__Task goal__. Go through the data below and return each line where the string "False" appears.

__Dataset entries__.
================

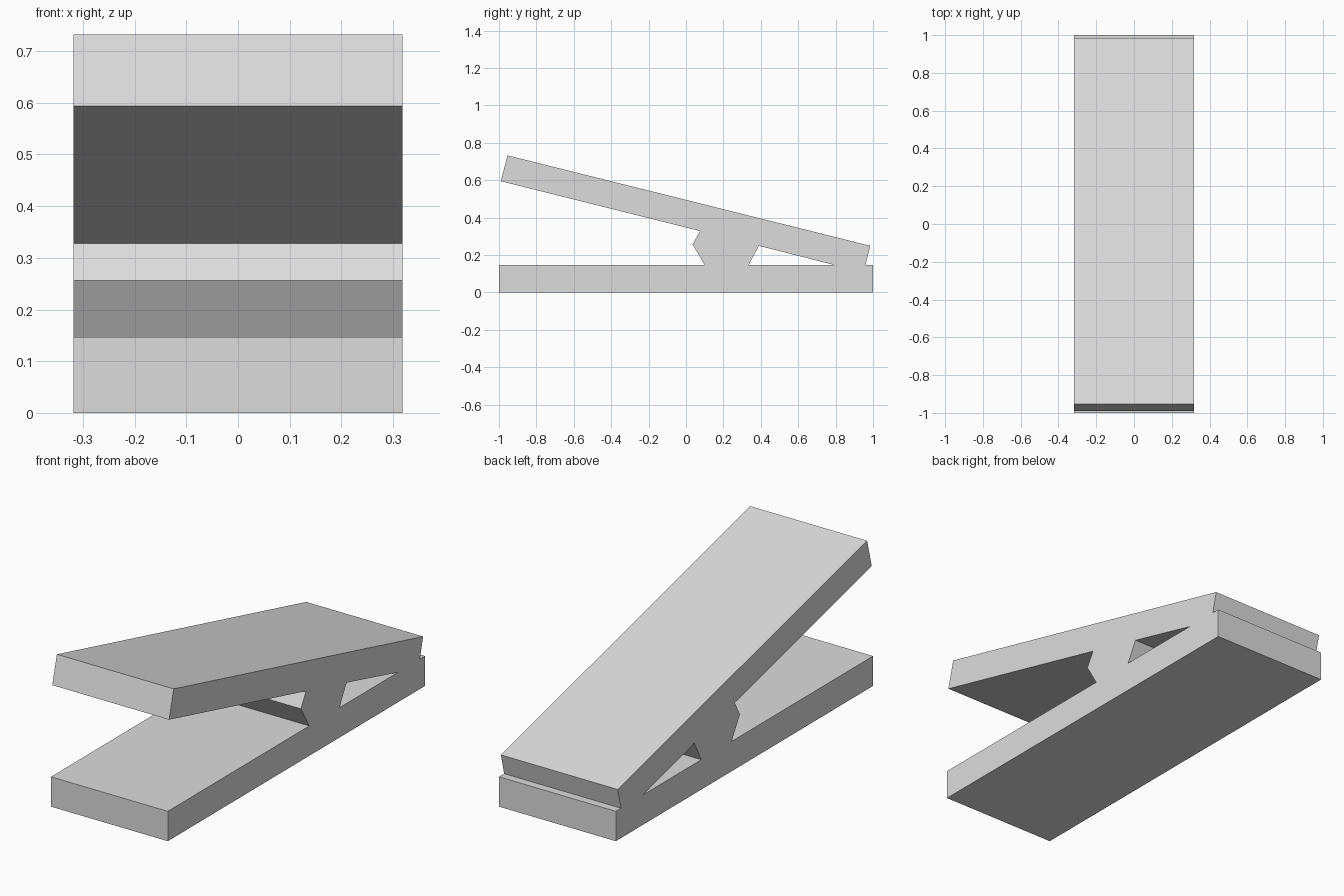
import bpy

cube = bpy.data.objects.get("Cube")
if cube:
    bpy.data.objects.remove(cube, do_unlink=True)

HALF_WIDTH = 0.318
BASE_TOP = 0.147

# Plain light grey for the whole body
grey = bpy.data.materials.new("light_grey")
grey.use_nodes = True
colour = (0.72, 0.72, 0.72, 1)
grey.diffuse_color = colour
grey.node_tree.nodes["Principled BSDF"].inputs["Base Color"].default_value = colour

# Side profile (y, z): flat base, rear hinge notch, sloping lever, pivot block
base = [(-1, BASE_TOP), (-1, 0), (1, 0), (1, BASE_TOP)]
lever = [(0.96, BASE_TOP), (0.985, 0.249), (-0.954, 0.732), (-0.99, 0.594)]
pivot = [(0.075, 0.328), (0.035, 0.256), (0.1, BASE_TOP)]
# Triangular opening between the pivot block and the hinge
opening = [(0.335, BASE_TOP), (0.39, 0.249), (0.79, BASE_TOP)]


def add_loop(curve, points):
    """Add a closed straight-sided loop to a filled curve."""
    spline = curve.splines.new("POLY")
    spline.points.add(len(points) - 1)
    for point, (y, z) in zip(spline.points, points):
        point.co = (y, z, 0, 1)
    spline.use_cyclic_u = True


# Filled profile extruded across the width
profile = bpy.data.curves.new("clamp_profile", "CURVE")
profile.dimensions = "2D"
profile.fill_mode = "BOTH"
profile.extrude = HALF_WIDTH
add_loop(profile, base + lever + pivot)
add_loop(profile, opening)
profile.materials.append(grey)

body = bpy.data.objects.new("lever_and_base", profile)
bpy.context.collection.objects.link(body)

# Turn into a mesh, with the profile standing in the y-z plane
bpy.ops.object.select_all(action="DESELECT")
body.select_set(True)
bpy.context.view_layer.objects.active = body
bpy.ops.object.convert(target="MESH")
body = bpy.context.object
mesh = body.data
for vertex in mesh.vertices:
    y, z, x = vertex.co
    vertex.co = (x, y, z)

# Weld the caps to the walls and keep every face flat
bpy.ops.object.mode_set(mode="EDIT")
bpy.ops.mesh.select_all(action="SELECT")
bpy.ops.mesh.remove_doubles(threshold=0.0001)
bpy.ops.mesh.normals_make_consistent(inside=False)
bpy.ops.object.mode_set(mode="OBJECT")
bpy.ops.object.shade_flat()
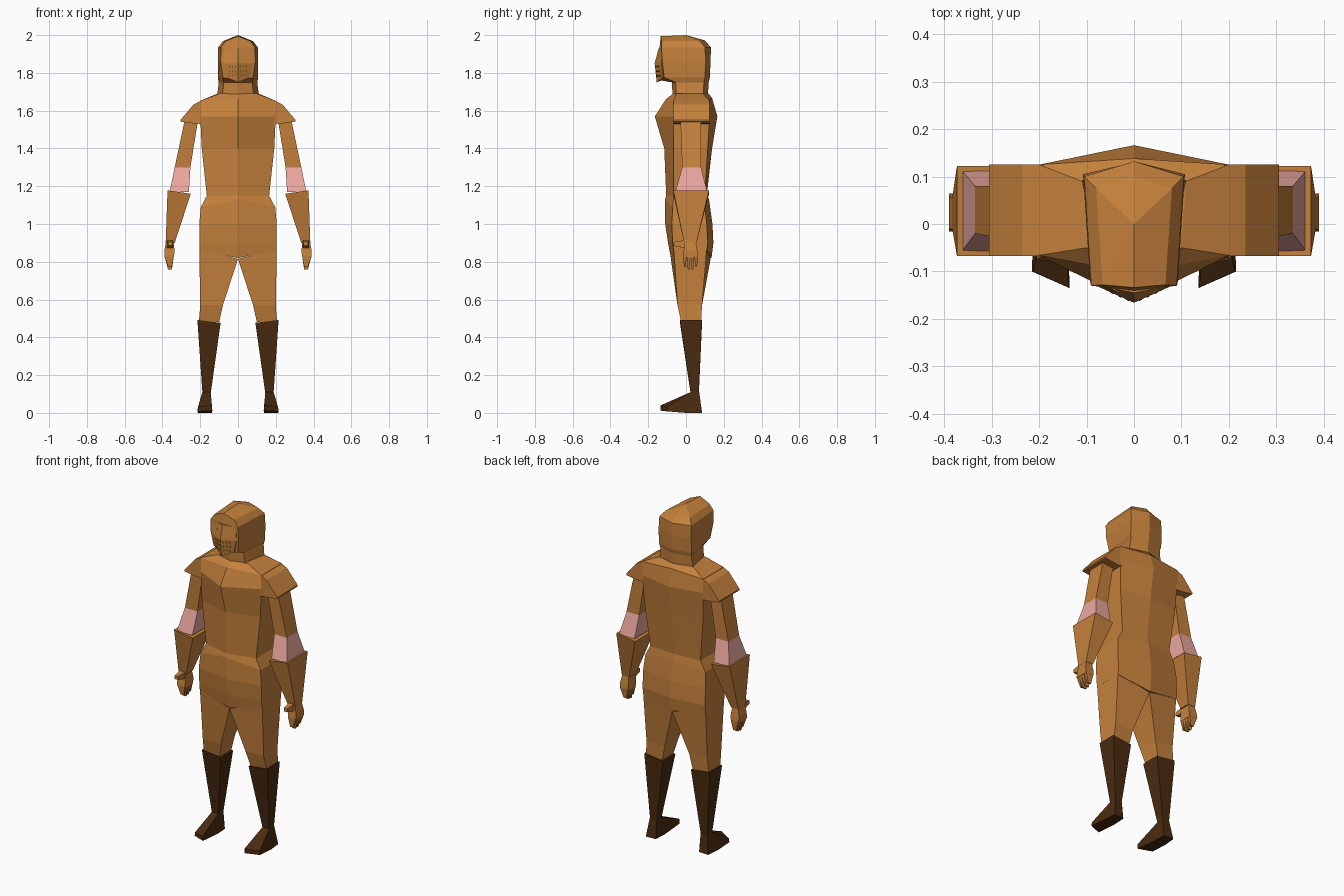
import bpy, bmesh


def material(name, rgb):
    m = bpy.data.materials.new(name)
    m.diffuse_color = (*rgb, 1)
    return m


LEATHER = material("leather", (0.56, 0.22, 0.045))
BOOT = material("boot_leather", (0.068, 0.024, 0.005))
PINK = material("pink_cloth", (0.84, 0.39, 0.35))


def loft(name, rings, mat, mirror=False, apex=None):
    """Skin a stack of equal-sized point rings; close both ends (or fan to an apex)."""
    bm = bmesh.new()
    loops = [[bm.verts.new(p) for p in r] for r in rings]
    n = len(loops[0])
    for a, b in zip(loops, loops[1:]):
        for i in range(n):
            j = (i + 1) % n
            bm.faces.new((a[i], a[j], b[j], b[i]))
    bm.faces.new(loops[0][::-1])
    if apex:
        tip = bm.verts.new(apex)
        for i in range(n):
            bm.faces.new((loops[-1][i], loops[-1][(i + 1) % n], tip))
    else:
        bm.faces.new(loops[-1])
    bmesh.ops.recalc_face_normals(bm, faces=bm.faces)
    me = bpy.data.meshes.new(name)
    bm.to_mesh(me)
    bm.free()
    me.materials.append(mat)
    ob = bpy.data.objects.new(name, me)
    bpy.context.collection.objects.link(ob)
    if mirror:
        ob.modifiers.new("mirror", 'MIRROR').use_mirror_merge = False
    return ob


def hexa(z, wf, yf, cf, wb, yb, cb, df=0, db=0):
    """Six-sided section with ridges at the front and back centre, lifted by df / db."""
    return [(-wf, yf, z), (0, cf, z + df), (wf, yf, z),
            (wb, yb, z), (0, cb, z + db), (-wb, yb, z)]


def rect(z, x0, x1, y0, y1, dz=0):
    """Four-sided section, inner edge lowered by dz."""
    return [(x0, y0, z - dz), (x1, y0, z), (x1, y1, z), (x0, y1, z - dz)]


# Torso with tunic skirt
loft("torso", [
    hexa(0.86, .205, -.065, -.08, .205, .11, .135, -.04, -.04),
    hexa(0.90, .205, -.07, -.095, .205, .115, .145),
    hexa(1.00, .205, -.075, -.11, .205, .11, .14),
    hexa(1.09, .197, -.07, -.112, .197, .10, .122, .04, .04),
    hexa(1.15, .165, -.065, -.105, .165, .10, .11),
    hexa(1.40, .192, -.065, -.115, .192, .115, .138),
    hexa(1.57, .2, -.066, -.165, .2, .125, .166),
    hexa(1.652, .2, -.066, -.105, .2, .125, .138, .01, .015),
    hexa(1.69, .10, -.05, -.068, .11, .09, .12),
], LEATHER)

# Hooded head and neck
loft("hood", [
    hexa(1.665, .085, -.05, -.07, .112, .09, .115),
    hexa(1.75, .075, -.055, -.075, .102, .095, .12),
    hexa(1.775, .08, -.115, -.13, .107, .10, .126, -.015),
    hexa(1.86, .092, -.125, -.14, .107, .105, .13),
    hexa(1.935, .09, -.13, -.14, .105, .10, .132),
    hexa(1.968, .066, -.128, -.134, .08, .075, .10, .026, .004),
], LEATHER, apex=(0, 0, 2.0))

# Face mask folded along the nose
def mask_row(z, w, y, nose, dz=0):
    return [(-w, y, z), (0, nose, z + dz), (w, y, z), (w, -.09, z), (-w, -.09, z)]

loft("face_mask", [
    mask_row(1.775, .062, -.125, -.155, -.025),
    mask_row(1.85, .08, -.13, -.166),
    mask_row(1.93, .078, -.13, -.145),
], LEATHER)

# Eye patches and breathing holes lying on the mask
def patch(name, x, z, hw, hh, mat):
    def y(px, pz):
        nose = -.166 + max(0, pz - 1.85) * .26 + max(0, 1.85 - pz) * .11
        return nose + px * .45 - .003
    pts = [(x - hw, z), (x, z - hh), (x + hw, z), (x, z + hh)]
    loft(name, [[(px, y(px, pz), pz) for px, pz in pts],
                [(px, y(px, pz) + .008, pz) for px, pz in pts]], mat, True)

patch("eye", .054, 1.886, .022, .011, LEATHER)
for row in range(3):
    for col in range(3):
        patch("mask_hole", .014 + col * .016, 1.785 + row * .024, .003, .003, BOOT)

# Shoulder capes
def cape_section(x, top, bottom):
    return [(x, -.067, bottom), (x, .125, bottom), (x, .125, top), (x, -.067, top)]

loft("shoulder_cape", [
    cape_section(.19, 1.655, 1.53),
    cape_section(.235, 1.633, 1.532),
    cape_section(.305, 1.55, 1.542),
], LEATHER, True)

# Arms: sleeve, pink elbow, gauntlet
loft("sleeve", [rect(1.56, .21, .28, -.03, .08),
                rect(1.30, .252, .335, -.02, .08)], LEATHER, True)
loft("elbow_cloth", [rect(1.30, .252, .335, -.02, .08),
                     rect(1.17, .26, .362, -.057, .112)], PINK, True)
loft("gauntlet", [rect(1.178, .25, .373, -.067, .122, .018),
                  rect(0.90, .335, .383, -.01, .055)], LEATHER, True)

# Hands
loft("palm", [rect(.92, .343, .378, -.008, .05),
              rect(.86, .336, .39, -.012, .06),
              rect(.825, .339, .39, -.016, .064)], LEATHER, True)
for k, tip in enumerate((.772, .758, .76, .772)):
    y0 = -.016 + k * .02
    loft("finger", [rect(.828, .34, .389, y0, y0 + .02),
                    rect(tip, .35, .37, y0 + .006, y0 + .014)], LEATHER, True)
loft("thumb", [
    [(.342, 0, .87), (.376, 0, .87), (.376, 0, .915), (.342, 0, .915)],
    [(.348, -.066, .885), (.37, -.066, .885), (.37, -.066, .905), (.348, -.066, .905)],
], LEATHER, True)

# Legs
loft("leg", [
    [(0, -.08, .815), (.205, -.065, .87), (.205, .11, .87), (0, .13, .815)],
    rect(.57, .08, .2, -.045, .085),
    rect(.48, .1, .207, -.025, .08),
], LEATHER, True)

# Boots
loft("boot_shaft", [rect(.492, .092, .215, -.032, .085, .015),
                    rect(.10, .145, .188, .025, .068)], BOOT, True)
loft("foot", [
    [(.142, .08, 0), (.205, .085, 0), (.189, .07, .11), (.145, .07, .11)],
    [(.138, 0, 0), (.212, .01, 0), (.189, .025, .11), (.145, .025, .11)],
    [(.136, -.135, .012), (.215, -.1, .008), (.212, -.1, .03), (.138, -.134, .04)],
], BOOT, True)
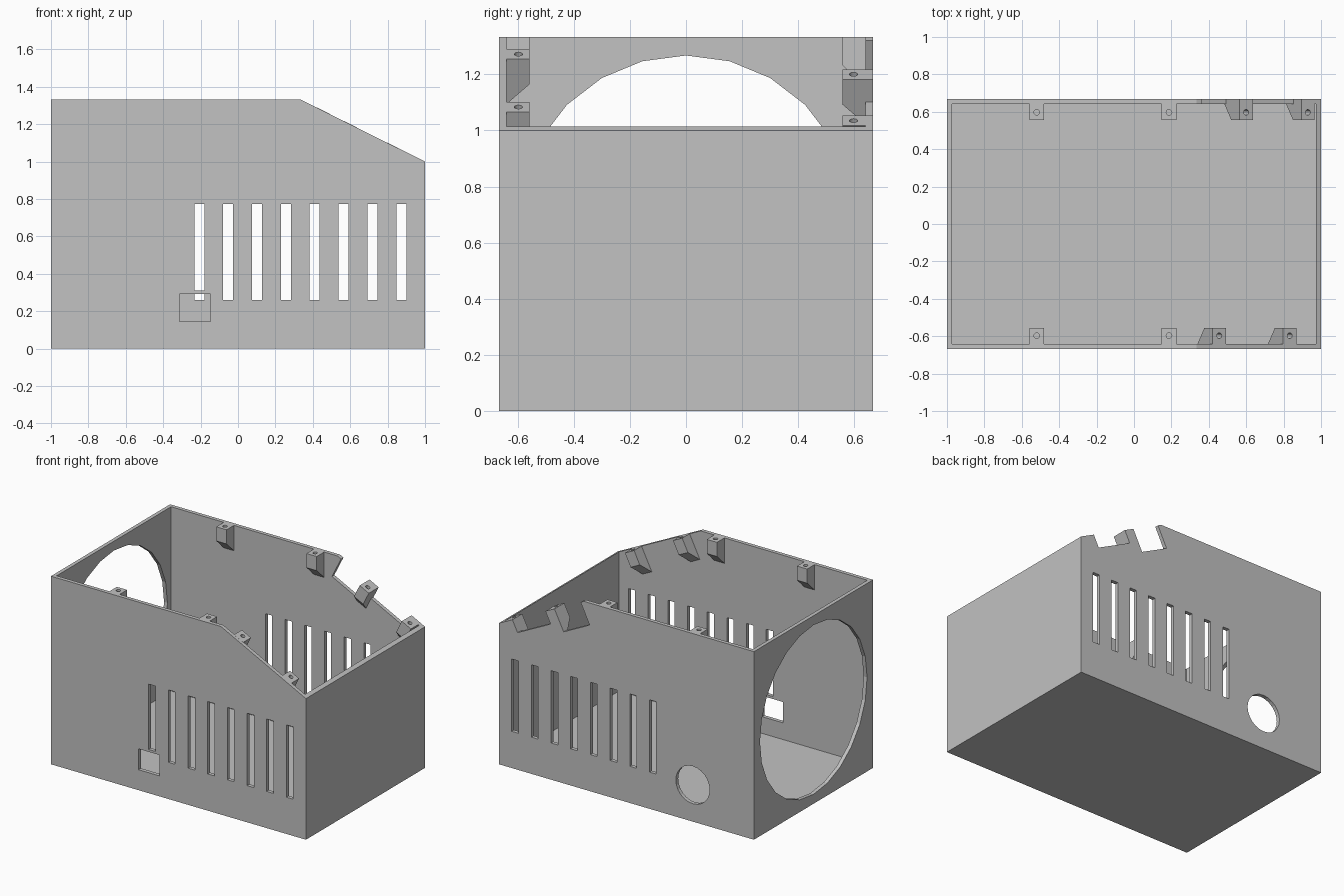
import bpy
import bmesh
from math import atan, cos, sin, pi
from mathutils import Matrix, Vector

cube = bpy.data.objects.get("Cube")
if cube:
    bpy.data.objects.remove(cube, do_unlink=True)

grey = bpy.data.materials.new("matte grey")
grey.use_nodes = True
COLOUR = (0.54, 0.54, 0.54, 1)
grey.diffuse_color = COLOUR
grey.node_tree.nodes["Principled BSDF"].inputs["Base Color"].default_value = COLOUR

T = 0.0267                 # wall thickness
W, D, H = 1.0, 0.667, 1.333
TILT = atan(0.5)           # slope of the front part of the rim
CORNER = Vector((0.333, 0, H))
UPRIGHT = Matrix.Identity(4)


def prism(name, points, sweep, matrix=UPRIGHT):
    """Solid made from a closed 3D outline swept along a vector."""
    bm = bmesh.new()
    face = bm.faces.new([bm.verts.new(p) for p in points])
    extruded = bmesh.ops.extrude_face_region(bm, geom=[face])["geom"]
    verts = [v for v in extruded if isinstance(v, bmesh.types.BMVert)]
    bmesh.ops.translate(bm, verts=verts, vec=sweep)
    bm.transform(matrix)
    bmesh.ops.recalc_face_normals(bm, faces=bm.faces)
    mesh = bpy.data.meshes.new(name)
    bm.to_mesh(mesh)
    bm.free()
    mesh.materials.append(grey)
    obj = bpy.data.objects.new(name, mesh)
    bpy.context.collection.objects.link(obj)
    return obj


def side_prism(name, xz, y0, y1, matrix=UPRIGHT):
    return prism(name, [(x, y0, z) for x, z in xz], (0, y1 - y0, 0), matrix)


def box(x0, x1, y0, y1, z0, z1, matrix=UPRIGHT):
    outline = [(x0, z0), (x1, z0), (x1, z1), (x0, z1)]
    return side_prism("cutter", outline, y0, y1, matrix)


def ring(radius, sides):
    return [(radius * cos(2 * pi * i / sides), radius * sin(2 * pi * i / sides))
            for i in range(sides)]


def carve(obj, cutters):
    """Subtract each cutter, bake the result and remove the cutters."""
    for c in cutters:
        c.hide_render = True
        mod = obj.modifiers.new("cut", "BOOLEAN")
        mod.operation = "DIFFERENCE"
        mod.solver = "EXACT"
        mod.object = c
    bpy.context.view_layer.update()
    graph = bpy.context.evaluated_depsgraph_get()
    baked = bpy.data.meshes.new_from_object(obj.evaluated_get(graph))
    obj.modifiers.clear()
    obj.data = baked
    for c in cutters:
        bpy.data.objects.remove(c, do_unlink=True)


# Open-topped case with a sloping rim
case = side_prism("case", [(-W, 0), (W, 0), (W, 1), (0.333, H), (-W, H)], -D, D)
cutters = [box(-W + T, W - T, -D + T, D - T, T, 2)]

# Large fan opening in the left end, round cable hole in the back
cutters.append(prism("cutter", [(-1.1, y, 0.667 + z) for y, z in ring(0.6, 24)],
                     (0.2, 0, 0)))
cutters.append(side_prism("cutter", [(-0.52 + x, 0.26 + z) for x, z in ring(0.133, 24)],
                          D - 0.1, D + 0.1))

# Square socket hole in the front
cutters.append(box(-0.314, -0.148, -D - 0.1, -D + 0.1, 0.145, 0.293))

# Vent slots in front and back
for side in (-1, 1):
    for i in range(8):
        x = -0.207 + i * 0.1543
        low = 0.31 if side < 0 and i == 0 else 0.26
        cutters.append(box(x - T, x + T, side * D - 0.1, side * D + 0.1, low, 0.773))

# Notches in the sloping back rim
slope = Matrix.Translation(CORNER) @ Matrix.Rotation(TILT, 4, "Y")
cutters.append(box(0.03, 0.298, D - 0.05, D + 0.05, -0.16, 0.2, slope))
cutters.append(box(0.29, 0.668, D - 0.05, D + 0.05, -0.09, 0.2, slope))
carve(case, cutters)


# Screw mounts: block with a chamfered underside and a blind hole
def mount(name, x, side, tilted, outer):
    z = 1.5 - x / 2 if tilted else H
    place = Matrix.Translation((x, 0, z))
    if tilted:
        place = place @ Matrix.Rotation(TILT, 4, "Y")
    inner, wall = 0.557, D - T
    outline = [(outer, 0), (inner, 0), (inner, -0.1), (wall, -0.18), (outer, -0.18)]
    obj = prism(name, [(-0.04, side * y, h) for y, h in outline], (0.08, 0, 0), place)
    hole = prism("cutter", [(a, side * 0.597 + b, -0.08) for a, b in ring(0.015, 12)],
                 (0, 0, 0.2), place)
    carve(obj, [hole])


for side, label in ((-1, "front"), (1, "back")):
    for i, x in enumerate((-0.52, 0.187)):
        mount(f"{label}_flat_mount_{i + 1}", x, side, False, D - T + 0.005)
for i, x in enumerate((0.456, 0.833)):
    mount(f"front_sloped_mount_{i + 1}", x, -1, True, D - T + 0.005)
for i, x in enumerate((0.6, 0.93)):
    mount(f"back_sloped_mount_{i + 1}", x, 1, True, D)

================

__Output of the exercise__.
bpy.ops.mesh.normals_make_consistent(inside=False)
def loft(name, rings, mat, mirror=False, apex=None):
        ob.modifiers.new("mirror", 'MIRROR').use_mirror_merge = False
        mount(f"{label}_flat_mount_{i + 1}", x, side, False, D - T + 0.005)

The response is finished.